4th Civil Affairs Group, a Marine reserve unit from Washington DC, heads back to Iraq for the third tour. The Washington Post– I’ll hold back the usual remark– has a very good article on them. To borrow B5’s phrase, these are people we should all know. “With each deployment of the 4th CAG, the dangers in Iraq have increased. Even as this unit and others are being asked to shoulder a mission that carries a soaring amount of risk, top U.S. military leaders are telling Congress that they fear Iraq is sliding into civil war. Even as many here at […]
The first, “Sadr’s Militia and Slaughter in the Streets” is sort of a dog-bites-man-and-urinates-on-hydrant story in the sense that it is merely confirmation of what we already knew. Yet the text is very revealing. The second, “British Leave Iraqi Base; Militia Supporters Jubilant,” is more interesting from a tactical point of view. The author makes it sound like they hauled ass out of the base. I think that is probably not the case. The real item here is what that battalion is going to do now: “Adopting tactics used by a British special forces unit in North Africa during World […]
“Iran Rejects Offer for Nuclear Talks” This is surely worthy of attention and comment, but is it “news”? I don’t think so. Who thought that the Iranians would just roll over and play along? THAT would have been news. This? This is just another turn down a very ugly road. And what, pray tell, will be done about it?
Matt at Blackfive interviews a Marine in Iraq. This is what milblogging is all about. I enjoy pontificating and I think I provide some decent scratch analysis, but Matt just hit the proverbial nail right on its head.

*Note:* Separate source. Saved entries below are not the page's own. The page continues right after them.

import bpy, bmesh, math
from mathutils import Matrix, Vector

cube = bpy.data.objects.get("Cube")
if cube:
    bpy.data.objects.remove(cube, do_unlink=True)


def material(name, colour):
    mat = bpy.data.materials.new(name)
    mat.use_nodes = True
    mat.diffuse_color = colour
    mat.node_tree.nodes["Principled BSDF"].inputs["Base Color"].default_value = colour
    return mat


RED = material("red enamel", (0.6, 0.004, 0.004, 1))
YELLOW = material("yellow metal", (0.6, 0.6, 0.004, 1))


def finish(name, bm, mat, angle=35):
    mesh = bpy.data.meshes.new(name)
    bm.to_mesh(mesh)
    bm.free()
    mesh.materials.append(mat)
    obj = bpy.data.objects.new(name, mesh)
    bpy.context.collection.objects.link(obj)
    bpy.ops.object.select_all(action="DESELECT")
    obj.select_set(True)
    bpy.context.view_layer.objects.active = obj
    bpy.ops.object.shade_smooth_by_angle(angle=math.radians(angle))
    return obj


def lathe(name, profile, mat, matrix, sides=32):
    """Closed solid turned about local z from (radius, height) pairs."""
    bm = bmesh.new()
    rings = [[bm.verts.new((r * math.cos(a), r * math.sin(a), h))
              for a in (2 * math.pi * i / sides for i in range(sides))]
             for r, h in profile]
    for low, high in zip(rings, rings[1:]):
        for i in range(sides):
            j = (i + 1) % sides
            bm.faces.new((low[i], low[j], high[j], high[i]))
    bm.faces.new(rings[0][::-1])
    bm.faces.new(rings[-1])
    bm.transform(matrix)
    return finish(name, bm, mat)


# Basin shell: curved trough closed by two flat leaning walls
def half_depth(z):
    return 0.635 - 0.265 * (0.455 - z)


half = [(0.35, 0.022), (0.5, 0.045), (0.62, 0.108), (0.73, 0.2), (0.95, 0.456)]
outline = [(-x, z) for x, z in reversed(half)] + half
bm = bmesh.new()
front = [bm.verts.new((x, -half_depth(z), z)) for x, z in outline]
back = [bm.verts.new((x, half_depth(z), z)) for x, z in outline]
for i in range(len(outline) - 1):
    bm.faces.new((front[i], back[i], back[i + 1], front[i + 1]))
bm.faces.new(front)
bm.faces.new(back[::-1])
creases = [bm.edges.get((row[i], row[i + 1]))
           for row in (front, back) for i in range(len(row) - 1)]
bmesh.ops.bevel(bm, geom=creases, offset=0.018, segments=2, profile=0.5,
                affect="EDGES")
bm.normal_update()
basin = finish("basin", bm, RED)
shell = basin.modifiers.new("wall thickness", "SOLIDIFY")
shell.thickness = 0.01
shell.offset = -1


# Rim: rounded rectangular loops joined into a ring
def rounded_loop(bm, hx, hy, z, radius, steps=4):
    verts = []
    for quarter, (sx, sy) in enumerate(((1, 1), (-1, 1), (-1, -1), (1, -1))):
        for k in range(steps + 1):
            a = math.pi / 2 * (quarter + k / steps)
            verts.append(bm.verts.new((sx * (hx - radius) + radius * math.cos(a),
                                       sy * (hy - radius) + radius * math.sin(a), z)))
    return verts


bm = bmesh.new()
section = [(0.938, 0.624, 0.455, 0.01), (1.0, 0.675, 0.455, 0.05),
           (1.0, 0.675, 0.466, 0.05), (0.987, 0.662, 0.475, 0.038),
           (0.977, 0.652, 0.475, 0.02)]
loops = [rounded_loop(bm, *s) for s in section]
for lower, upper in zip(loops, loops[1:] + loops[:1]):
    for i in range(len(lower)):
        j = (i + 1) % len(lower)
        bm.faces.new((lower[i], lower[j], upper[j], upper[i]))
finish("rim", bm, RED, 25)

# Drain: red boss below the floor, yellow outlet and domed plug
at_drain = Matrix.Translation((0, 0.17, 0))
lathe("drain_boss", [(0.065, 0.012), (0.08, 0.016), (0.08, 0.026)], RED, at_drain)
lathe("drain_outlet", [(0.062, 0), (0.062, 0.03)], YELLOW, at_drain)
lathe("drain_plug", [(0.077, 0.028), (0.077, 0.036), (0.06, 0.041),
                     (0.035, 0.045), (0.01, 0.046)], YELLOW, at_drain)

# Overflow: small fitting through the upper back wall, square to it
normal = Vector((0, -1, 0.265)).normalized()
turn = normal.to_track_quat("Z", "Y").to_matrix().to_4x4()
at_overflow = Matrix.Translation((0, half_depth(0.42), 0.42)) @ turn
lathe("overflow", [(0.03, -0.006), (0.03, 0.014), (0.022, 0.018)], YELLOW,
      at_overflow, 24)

My quaint and amusing local paper is a goldmine of interesting subjects today. See this: “War Stirs Worry in Israel Over State of Military”. Now, I believe that when this dust-up started, I asked aloud if the famously fit IDF reserves were as fit as they could be. I was never in doubt about their courage and conviction. What I wanted to know is how well they were organized into cohesive units, how well they trained in those units, and what was the state of their equipment and material. Willingness is a state of mind; readiness is a statement of […]

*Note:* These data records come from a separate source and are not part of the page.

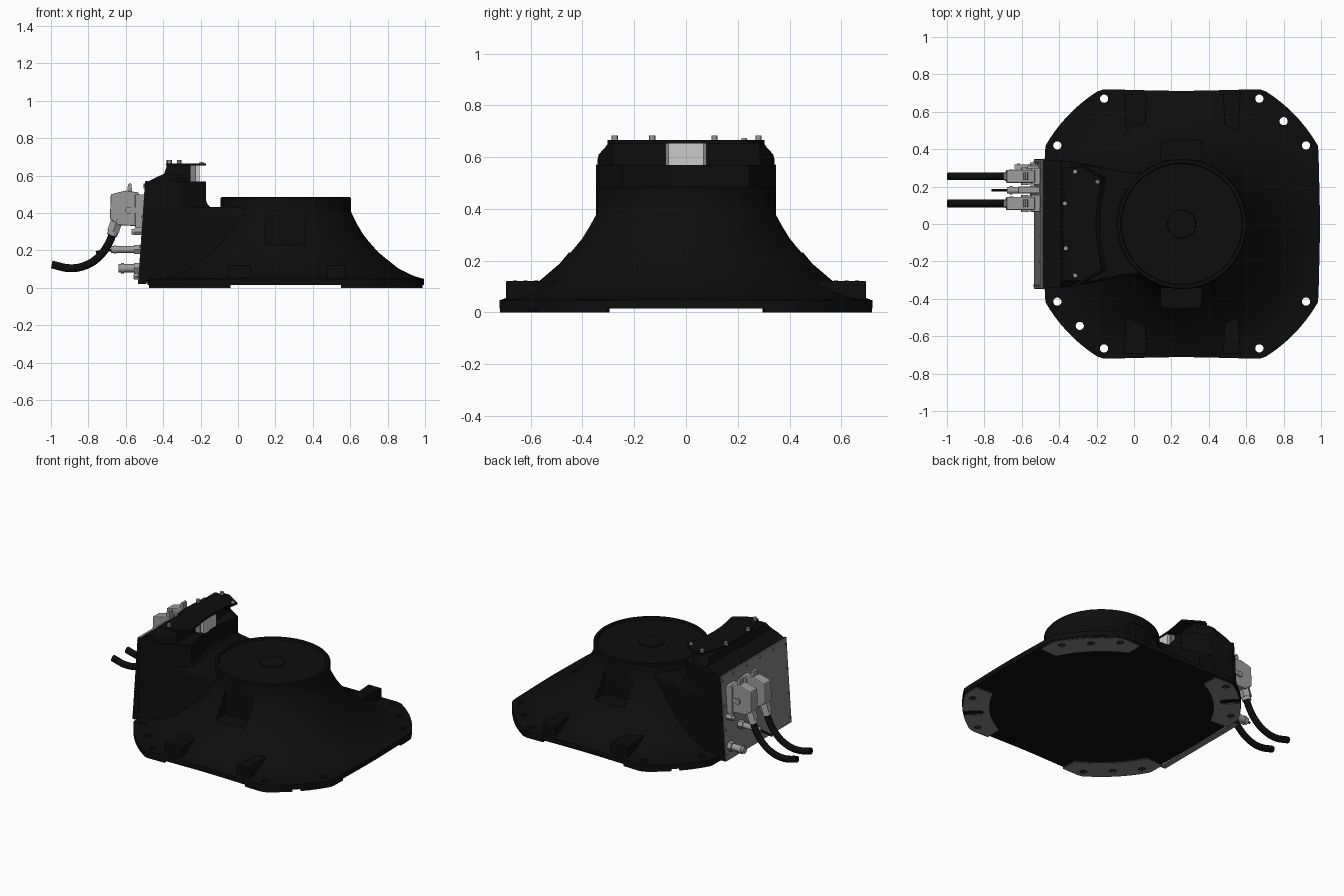
import bpy, bmesh, math
from mathutils import Vector

if "Cube" in bpy.data.objects:
    bpy.data.objects.remove(bpy.data.objects["Cube"])

CX, RC = 0.255, 0.348          # turret centre x and radius


def material(name, v):
    m = bpy.data.materials.new(name)
    m.diffuse_color = (v, v, v, 1)
    m.use_nodes = True
    m.node_tree.nodes["Principled BSDF"].inputs["Base Color"].default_value = m.diffuse_color
    return m


BLACK = material("black_paint", 0.004)
DARK = material("dark_grey", 0.23)
GREY = material("connector_grey", 0.33)
LIGHT = material("light_grey", 0.55)


def finish(bm, name, mat, bevel=0):
    bmesh.ops.recalc_face_normals(bm, faces=bm.faces)
    me = bpy.data.meshes.new(name)
    bm.to_mesh(me)
    bm.free()
    ob = bpy.data.objects.new(name, me)
    bpy.context.collection.objects.link(ob)
    me.materials.append(mat)
    if bevel:
        b = ob.modifiers.new("bevel", 'BEVEL')
        b.width, b.segments, b.limit_method = bevel, 2, 'ANGLE'
    return ob


def loft(name, rings, mat, bevel=0):
    """Closed skin through rings of equal point count, capped at both ends."""
    bm = bmesh.new()
    vs = [[bm.verts.new(p) for p in r] for r in rings]
    n = len(vs[0])
    for a, b in zip(vs, vs[1:]):
        for i in range(n):
            j = (i + 1) % n
            bm.faces.new((a[i], a[j], b[j], b[i]))
    bm.faces.new(vs[0][::-1])
    bm.faces.new(vs[-1])
    return finish(bm, name, mat, bevel)


def box(name, lo, hi, mat, bevel=0):
    (a, b, c), (d, e, f) = lo, hi
    ring = lambda z: [(a, b, z), (d, b, z), (d, e, z), (a, e, z)]
    return loft(name, [ring(c), ring(f)], mat, bevel)


def slab(name, xz, y0, y1, mat, bevel=0):
    return loft(name, [[(x, y, z) for x, z in xz] for y in (y0, y1)], mat, bevel)


def rod(name, p, q, r, mat, r2=None, n=20):
    p, q = Vector(p), Vector(q)
    rot = (q - p).to_track_quat('Z', 'Y')
    ring = lambda c, s: [c + rot @ Vector((s * math.cos(t), s * math.sin(t), 0))
                         for t in (2 * math.pi * i / n for i in range(n))]
    ob = loft(name, [ring(p, r), ring(q, r if r2 is None else r2)], mat)
    smooth(ob)
    return ob


def smooth(ob, deg=30):
    bpy.context.view_layer.objects.active = ob
    for o in bpy.context.selected_objects:
        o.select_set(False)
    ob.select_set(True)
    bpy.ops.object.shade_smooth_by_angle(angle=math.radians(deg))


def cut(ob, cutters):
    bpy.context.view_layer.objects.active = ob
    for c in cutters:
        m = ob.modifiers.new("cut", 'BOOLEAN')
        m.operation, m.object = 'DIFFERENCE', c
        bpy.ops.object.modifier_apply(modifier=m.name)


def outline(t):
    c, s = abs(math.cos(t)) + 1e-6, abs(math.sin(t)) + 1e-6
    hx, hy = 0.727 + 0.012 * c ** 8, 0.724 - 0.012 * s ** 8
    return min(0.84, hx / c, hy / s)


def polar(t, r, z):
    return (CX + r * math.cos(t), r * math.sin(t), z)


# flared body: flat octagonal flange, then a round flare up to the turret seat
N = 144
angles = [2 * math.pi * i / N for i in range(N)]
flare = [(.97, .053), (.88, .062), (.78, .08), (.65, .106), (.52, .146), (.38, .19),
         (.26, .243), (.17, .286), (.10, .332), (.04, .376), (0, .41)]
rings = [[polar(t, outline(t), z) for t in angles] for z in (.015, .048)]
rings += [[polar(t, RC + (min(outline(t), .735) - RC) * s, z) for t in angles] for s, z in flare]
rings += [[polar(t, r, z) for t in angles] for r, z in
          [(RC, .48), (.343, .486), (.326, .486), (.322, .474), (.078, .474), (.075, .48), (.07, .48)]]
body = loft("flared_body", rings, BLACK)

# corner feet under the flange, each with a machined grey sole
feet = []
for a in (45, 135, 225, 315):
    ts = [math.radians(a - 22.5 + 45 * i / 24) for i in range(25)]
    inner = [math.radians(a + 19 - 38 * i / 12) for i in range(13)]
    plan = lambda z: [polar(t, outline(t) - .003, z) for t in ts] + [polar(t, .675, z) for t in inner]
    feet.append(loft("corner_foot", [plan(.002), plan(.02)], BLACK))
    feet.append(loft("foot_sole", [plan(0), plan(.002)], DARK))

# bolt holes through flange and feet, side pockets, locating slots
holes = [(-.16, .67), (-.16, -.665), (.67, .67), (.67, -.665), (-.41, .42), (-.41, -.415),
         (.92, .42), (.92, -.415), (.80, .55), (-.29, -.545)]
bores = [rod("hole_cutter", (x, y, -.1), (x, y, .3), .022, BLACK) for x, y in holes]
pockets = [box("pocket_cutter", (.145, min(s * .341, s * .6), .232),
               (.36, max(s * .341, s * .6), .42), BLACK) for s in (-1, 1)]
slots = []
for a in (-45, 135):
    t = math.radians(a)
    slots.append(rod("slot_cutter", polar(t, .74, -.1), polar(t, .74, .014), .025, BLACK))
    d, n = Vector((math.cos(t), math.sin(t), 0)), Vector((-math.sin(t), math.cos(t), 0)) * .025
    c = Vector((CX, 0, -.1))
    q = [c + d * .74 - n, c + d * .9 - n, c + d * .9 + n, c + d * .74 + n]
    slots.append(loft("slot_cutter", [q, [p + Vector((0, 0, .114)) for p in q]], BLACK))
cut(body, bores + pockets)
smooth(body, 28)
for f in feet:
    cut(f, bores + slots)
for c in bores + pockets + slots:
    bpy.data.objects.remove(c)

# mounting pads along both long sides
for s in (-1, 1):
    for x0, x1 in ((-.055, .07), (.475, .57)):
        yo, yi = s * .695, s * .50
        loft("side_pad", [[(x0, yo, z), (x1, yo, z), (x1 - .012, yi, z), (x0 + .012, yi, z)]
                          for z in (.03, .122)], BLACK, .004)
        for k in range(3):
            for dx in (-.018, .018):
                xm, y = (x0 + x1) / 2 + dx, s * (.58 + .04 * k)
                rod("pad_hole_rim", (xm, y, .118), (xm, y, .1235), .008, BLACK, n=12)


# rear housing, narrowing toward the turret
def sym(half, z, dx=0):
    pts = [(x + dx if i == 0 else x, y, z) for i, (x, y) in enumerate(half)]
    return pts + [(x, -y, zz) for x, y, zz in reversed(pts)]


low = [(-.49, .345), (-.34, .335), (-.17, .305), (-.05, .28), (.10, .27)]
loft("rear_housing_lower", [sym(low, .03, -.02), sym(low, .40, -.004), sym(
    [(x, y - .012 * (i > 1)) for i, (x, y) in enumerate(low)], .432)], BLACK, .006)
up = [(-.49, .345), (-.31, .335), (-.17, .245), (-.188, .16), (-.205, .06)]
loft("rear_housing_upper", [sym([(x + .03 * (i > 1), y) for i, (x, y) in enumerate(up)], .425),
                            sym([(x + .008 * (i > 1), y) for i, (x, y) in enumerate(up)], .445),
                            sym(up, .465), sym(up, .57)], BLACK)


def crown(x0, w, z):       # plan tapers from the back edge to the front
    return [(x0, -w, z), (-.34, -min(w, .335), z), (-.255, -min(w, .285), z),
            (-.255, min(w, .285), z), (-.34, min(w, .335), z), (x0, w, z)]


loft("housing_crown", [crown(-.487, .343, .565), crown(-.44, .342, .590),
                       crown(-.395, .337, .61), crown(-.385, .31, .64),
                       crown(-.38, .30, .656)], BLACK)

# curved top cover with its bolts
edge = [(-.32, .303), (-.355, .22), (-.378, .12), (-.385, 0)]
arc = [(-.275, .303), (-.172, .24), (-.188, .16), (-.20, .08), (-.203, 0)]
half = edge[::-1] + arc
plan = half + [(x, -y) for x, y in reversed(half) if y]
loft("top_cover", [[(x, y, z) for x, y in plan] for z in (.653, .666)], BLACK)
for x, y in ((-.315, .28), (-.37, .11), (-.365, -.13), (-.315, -.275)):
    rod("cover_bolt", (x, y, .66), (x, y, .684), .012, GREY, n=12)
rod("cover_dome_bolt", (-.195, .225, .66), (-.195, .225, .674), .016, GREY, .009)
box("sensor_block", (-.265, -.068, .562), (-.205, .068, .655), LIGHT, .003)
for s in (-1, 1):
    box("sensor_bracket", (-.262, s * .074 - .006, .562), (-.225, s * .074 + .006, .655), DARK)

# slanted connector panel on the back
slab("connector_panel", [(-.535, .02), (-.495, .02), (-.483, .57), (-.497, .57)], -.345, .345, DARK)
for s in (-1, 1):          # black edge strips hide the panel sides
    slab("panel_edge", [(-.532, .021), (-.49, .021), (-.48, .572), (-.495, .572)],
         s * .344, s * .348, BLACK)
back = lambda z: -.535 + (z - .02) * .069
for y in (-.33, .33):
    for z in (.06, .22, .38, .54):
        rod("panel_screw", (back(z) + .01, y, z), (back(z) - .006, y, z), .008, DARK, n=10)
for y in (-.2, -.06, .08, .22):
    rod("panel_screw", (back(.55) + .01, y, .55), (back(.55) - .006, y, .55), .008, DARK, n=10)

# two hooded plugs with latches, glands and cables
for y in (.255, .11):
    box("plug_flange", (-.55, y - .045, .32), (-.495, y + .045, .50), GREY, .004)
    slab("plug_hood", [(-.685, .37), (-.64, .335), (-.53, .33), (-.53, .51), (-.60, .52), (-.68, .50)],
         y - .035, y + .035, GREY, .006)
    slab("plug_latch", [(-.592, .50), (-.565, .50), (-.57, .555), (-.58, .56), (-.589, .55)],
         y - .02, y + .02, GREY)
    for s in (-1, 1):
        box("latch_arm", (-.60, y + s * .038 - .005, .40), (-.53, y + s * .038 + .005, .43), GREY)
        rod("latch_pivot", (-.585, y + s * .03, .415), (-.585, y + s * .046, .415), .018, GREY)
    rod("cable_gland", (-.645, y, .37), (-.668, y, .30), .036, GREY, n=6)
    rod("gland_collar", (-.66, y, .32), (-.674, y, .28), .028, GREY)
    cu = bpy.data.curves.new("cable", 'CURVE')
    cu.dimensions, cu.bevel_depth, cu.bevel_resolution = '3D', .021, 4
    cu.resolution_u, cu.use_fill_caps = 8, True
    sp = cu.splines.new('BEZIER')
    path = [(-.664, .31), (-.69, .24), (-.745, .165), (-.815, .12), (-.895, .105), (-.996, .125)]
    sp.bezier_points.add(len(path) - 1)
    for b, (x, z) in zip(sp.bezier_points, path):
        b.co = (x, y, z)
        b.handle_left_type = b.handle_right_type = 'AUTO'
    cu.materials.append(BLACK)
    bpy.context.collection.objects.link(bpy.data.objects.new("cable", cu))

# small centre plug and round sockets
box("centre_plug", (-.62, .165, .36), (-.50, .20, .47), GREY, .004)
for name, y, z, x, r in (("signal_socket", .18, .205, -.68, .018), ("air_socket", .295, .105, -.64, .022),
                         ("upper_socket", .30, .30, -.57, .014), ("earth_stud", .23, .06, -.56, .012)):
    rod(name, (-.50, y, z), (x, y, z), r, GREY)
    rod(name + "_collar", (-.50, y, z), (-.555, y, z), r * 1.5, GREY, n=6)
    rod(name + "_ring", (x + .03, y, z), (x + .015, y, z), r * 1.25, GREY)
rod("signal_lead", (-.66, .18, .205), (-.76, .18, .19), .007, BLACK, n=12)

A former Assistant SecDef asks some questions about the LebaNon-Peacekeeping force in today’s WaPo. Those questions are: 1. What is the mission of the force? 2. What will be the relationship of the force to the Lebanese government, and particularly to the Lebanese military? 3. Will the mission go beyond the purely military? 4. What will be the composition of the force? 5. What resources will be provided beyond the peacekeeping force? These are entirely sensible questions, but he fails to address the central issue. Will southern Lebanon be a terrorist stronghold and thus the main battlefield in a continuous […]
The nonsensical cease-fire in Lebanon is dragging on, prolonging the agony of all the peoples involved and forestalling a badly needed decision. For those of you out there who favor the paper exercise and its concomitant multi-national farce, I would say, stop being fooled, it has no substance. Where, then, do matters stand?

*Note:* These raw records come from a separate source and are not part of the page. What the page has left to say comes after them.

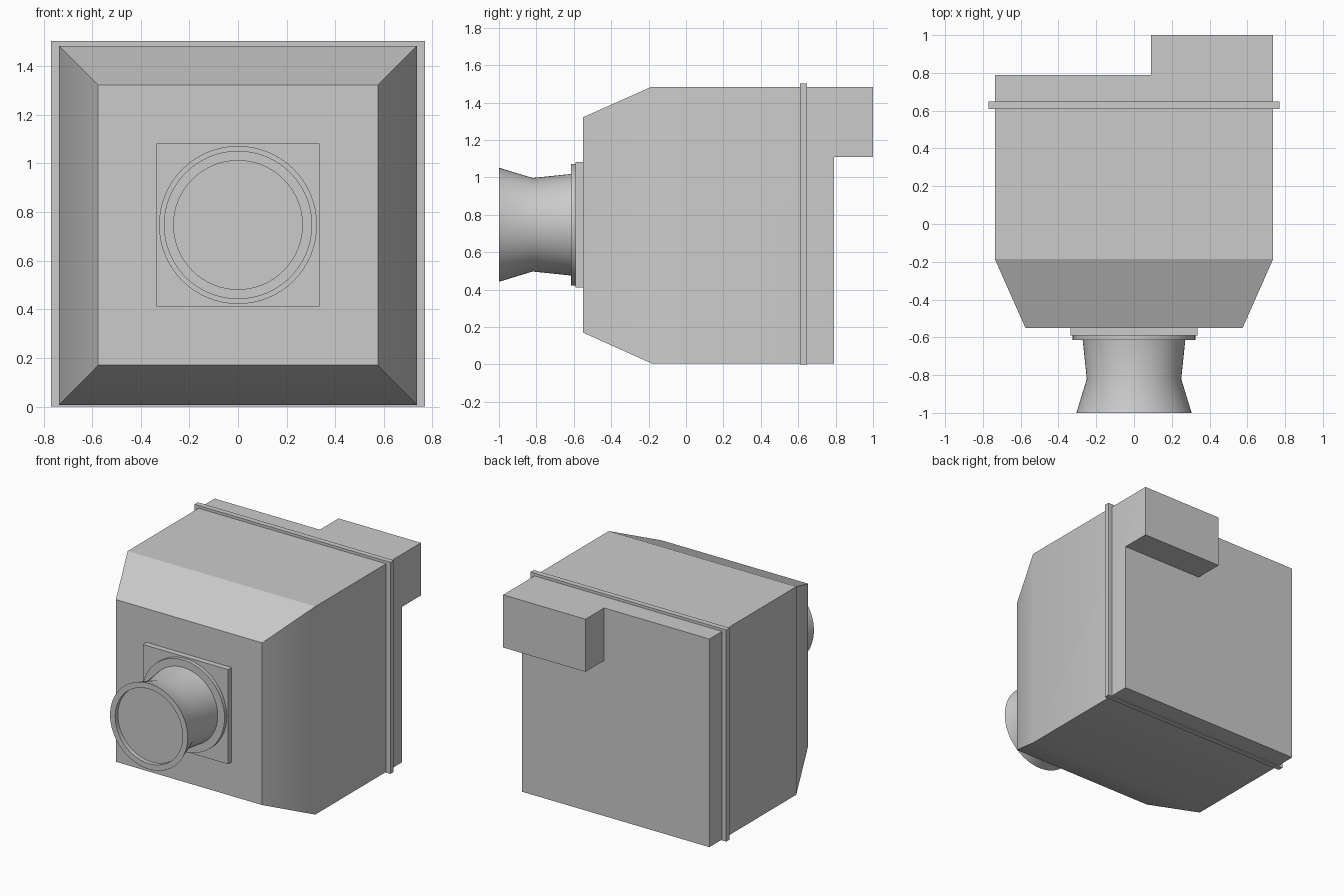
import bpy, bmesh, math
from mathutils import Matrix, Vector

if "Cube" in bpy.data.objects:
    bpy.data.objects.remove(bpy.data.objects["Cube"])

AXIS_Z = 0.747  # height of the round neck's centre line


def finish(name, bm):
    bmesh.ops.recalc_face_normals(bm, faces=bm.faces[:])
    mesh = bpy.data.meshes.new(name)
    bm.to_mesh(mesh)
    bm.free()
    obj = bpy.data.objects.new(name, mesh)
    bpy.context.collection.objects.link(obj)
    return obj


def box(name, lo, hi):
    lo, hi = Vector(lo), Vector(hi)
    bm = bmesh.new()
    bmesh.ops.create_cube(bm, size=1, matrix=Matrix.Translation((lo + hi) / 2)
                          @ Matrix.Diagonal((*(hi - lo), 1)))
    return finish(name, bm)


def lathe(name, profile, segments=64):
    """Revolve (radius, y) points around the neck axis; radius 0 closes an end."""
    bm = bmesh.new()
    verts = [bm.verts.new((r, y, AXIS_Z)) for r, y in profile]
    edges = [bm.edges.new(pair) for pair in zip(verts, verts[1:])]
    bmesh.ops.spin(bm, geom=verts + edges, cent=(0, 0, AXIS_Z), axis=(0, 1, 0),
                   angle=math.tau, steps=segments)
    bmesh.ops.remove_doubles(bm, verts=bm.verts[:], dist=1e-5)
    obj = finish(name, bm)
    bpy.context.view_layer.objects.active = obj
    bpy.ops.object.select_all(action='DESELECT')
    obj.select_set(True)
    bpy.ops.object.shade_smooth_by_angle(angle=math.radians(30))
    return obj


# Housing: three rectangular sections, tapered toward the front
bm = bmesh.new()
rings = []
for y, x, z0, z1 in [(-0.55, 0.575, 0.17, 1.322),
                     (-0.185, 0.737, 0.006, 1.484),
                     (0.79, 0.737, 0.006, 1.484)]:
    rings.append([bm.verts.new(p) for p in
                  [(-x, y, z0), (x, y, z0), (x, y, z1), (-x, y, z1)]])
bm.faces.new(rings[0])
for a, b in zip(rings, rings[1:]):
    for i in range(4):
        j = (i + 1) % 4
        bm.faces.new((a[i], a[j], b[j], b[i]))
bm.faces.new(rings[2])

# Rear block: cut the back panel and extrude its upper right corner
for co, no in [((0.09, 0, 0), (1, 0, 0)), ((0, 0, 1.11), (0, 0, 1))]:
    back = [f for f in bm.faces if all(v.co.y > 0.78 for v in f.verts)]
    geom = back + list({e for f in back for e in f.edges}) \
        + list({v for f in back for v in f.verts})
    bmesh.ops.bisect_plane(bm, geom=geom, plane_co=co, plane_no=no)
corner = [f for f in bm.faces if all(
    v.co.y > 0.78 and v.co.x > 0.08 and v.co.z > 1.1 for v in f.verts)]
grown = bmesh.ops.extrude_face_region(bm, geom=corner)["geom"]
for v in grown:
    if isinstance(v, bmesh.types.BMVert):
        v.co.y = 1.0
left = [f for f in corner if f.is_valid]
if left:
    bmesh.ops.delete(bm, geom=left, context='FACES_ONLY')
bmesh.ops.recalc_face_normals(bm, faces=bm.faces[:])
bmesh.ops.dissolve_limit(bm, angle_limit=0.01, verts=bm.verts[:], edges=bm.edges[:])
# Soft shading over the side and bottom tapers, crisp edges elsewhere
for f in bm.faces:
    f.smooth = True
for e in bm.edges:
    top_edge = all(v.co.z > 1.45 for v in e.verts)
    e.smooth = e.calc_face_angle(0) < math.radians(30) and not top_edge
finish("housing", bm)

# Seam flange around the housing
box("seam_flange", (-0.77, 0.61, 0), (0.77, 0.648, 1.503))

# Neck mount, collar and flared neck with a recessed front disc
box("mount_plate", (-0.335, -0.59, AXIS_Z - 0.336), (0.335, -0.54, AXIS_Z + 0.336))
lathe("collar", [(0, -0.615), (0.325, -0.615), (0.325, -0.585), (0, -0.585)])
lathe("flared_neck", [(0, -0.97), (0.265, -0.97), (0.265, -1.0), (0.305, -1.0),
                      (0.25, -0.82), (0.272, -0.61), (0, -0.61)])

In line with John’s most recent question of the day and my own unaccustomed gloom, Op-For loyalists might be interested in a post I have on my other blog—what, you didn’t know I had another blog?? It’s titled, “Too Many Consuls, Too Few Captains,” drawing from the epic of Horatius at the bridge. The story runs like this: Rome is threatened by omnipotent tyrant who resents the city-state asserting its independence by expelling its king. Tyrant gathers large army and one Roman traitor, sets out to conquer. Pillage and destruction ensue; Roman government knows what is happening but fails to […]